Tunisian parties suspect Turkey of attempting to drag country into Libya conflict
TUNIS - The Tunisian government's authorisation of the landing on the country's soil of a Turkish plane carrying a shipment destined for Libya continues to provoke expressions of anger and concern among a wide spectrum of political parties and civil society organisations.
The outcry was sparked by the announcement by the Tunisian presidency last Thursday that it allowed a Turkish plane carrying medical equipment for Libya to land in Djerba-Zarzis airport in the Tunisian south, provided that the shipment is conveyed to Libyan authorities through Tunisian security officials.

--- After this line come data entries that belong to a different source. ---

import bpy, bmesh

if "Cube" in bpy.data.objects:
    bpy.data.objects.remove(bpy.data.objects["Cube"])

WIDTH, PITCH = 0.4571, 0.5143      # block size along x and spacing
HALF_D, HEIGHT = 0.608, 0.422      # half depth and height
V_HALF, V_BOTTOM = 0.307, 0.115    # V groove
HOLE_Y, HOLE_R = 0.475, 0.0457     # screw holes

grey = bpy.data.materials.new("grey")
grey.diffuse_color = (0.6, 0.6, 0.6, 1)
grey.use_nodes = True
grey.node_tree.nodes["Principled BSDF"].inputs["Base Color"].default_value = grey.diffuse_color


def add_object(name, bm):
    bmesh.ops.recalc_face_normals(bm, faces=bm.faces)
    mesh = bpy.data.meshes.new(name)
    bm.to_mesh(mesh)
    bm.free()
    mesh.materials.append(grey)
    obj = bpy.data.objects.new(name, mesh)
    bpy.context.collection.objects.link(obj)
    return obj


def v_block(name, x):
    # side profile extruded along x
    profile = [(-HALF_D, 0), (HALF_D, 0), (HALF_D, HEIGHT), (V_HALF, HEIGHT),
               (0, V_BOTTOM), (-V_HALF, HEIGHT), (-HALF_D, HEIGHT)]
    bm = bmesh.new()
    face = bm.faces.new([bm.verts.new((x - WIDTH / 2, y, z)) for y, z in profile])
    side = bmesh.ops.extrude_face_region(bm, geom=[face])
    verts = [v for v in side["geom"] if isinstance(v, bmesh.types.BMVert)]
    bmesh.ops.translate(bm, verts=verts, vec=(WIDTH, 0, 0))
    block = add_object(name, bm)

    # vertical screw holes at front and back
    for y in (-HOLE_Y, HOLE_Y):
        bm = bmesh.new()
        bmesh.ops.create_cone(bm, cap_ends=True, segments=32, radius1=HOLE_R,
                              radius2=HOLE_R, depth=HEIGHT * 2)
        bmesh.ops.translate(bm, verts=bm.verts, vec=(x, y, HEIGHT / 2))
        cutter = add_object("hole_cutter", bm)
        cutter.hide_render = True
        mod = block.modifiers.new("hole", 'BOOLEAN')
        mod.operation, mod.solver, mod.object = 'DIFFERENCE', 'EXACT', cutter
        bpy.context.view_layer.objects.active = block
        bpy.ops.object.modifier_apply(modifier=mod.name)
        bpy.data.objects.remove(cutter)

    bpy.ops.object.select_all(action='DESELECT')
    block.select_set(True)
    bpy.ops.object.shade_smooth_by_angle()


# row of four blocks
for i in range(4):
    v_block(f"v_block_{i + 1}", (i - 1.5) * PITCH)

A number of leftist and pan-Arabist parties rejected any "Turkish activity on Tunisian soil" aimed at lending support "to militias and terrorists" in Libya and denounced what they described as "the continuation of the ambiguous approach by Tunisian authorities towards Turkish activities in the region."
The parties, which included Attayar Ach-Chaabi (Popular Current), the Labour Party, the Socialist Party, the Baath Party, the Tounes al-Amam movement and the Pole Party, "denounced any attempt at dragging Tunisia in the game of regional alliances at the expense of the country's national security interests and the security and stability of the Libyan people."
They called on Tunisian President Kais Saied to clarify Tunisia's position about Turkey's growing encroachment in Libya, whether "through the dispatching of mercenaries from Syria or other forms of direct military involvement."
The Free Destourian Party, a parliamentary opposition bloc, said Saturday its MPs will address written and oral questions to the ministers of defence, the interior, public health and foreign affairs in order to shed light on the circumstances of the "dangerous occurrence."
The party, led by anti-Islamist lawyer Abir Moussi, raised questions about the credibility of the explanations given by the government about the Turkish shipment, "especially that the aid in question originated from a country that is not neutral and whose parliament has voted for military intervention in Libya."
The outcry over the Turkish shipment seems to have brought to the surface lingering suspicions about Ankara's designs in Tunisia and Libya and its willingness to utilise its Islamist sympathisers in Tunisia to carry out such designs.
Ankara has been suspected by Tunisian political analysts of pressuring Saied to facilitate the logistics of Turkey's military involvement in Libya. Saied is said to be committed to a position of "neutrality" in the Libyan conflict pitting the Turkey-backed Government of National Accord (headed by Prime Minister Fayez al-Sarraj) against the Libyan National Army (LNA) led by Field Marshal Khalifa Haftar. Tunisia's Islamist Ennahda party maintains close relations with the GNA and with Turkey and Qatar, which are both allies of Sarraj.
Tunisian political analyst Mondher Bendhiafi said the "latest Turkish move has triggered the resentment of Tunisians on the official as well as popular levels."
He added that the most recent controversy "has revealed the existence of two strategies towards the Libyan crisis within the country's power structure, one opposed to any involvement in the ongoing conflict in Libya and enjoying wide political support. This strategy is represented by Saied. The second strategy is aligned with one side of the conflict and is represented by Ennahda party, which plays a leading role in the parliament and the cabinet."
Civil society groups in the city of Zarzis, near the airport where the Turkish airplane landed on Thursday, held demonstrations over the weekend against what they described as suspicious Turkish moves aimed at involving Tunisia in the Libyan conflict.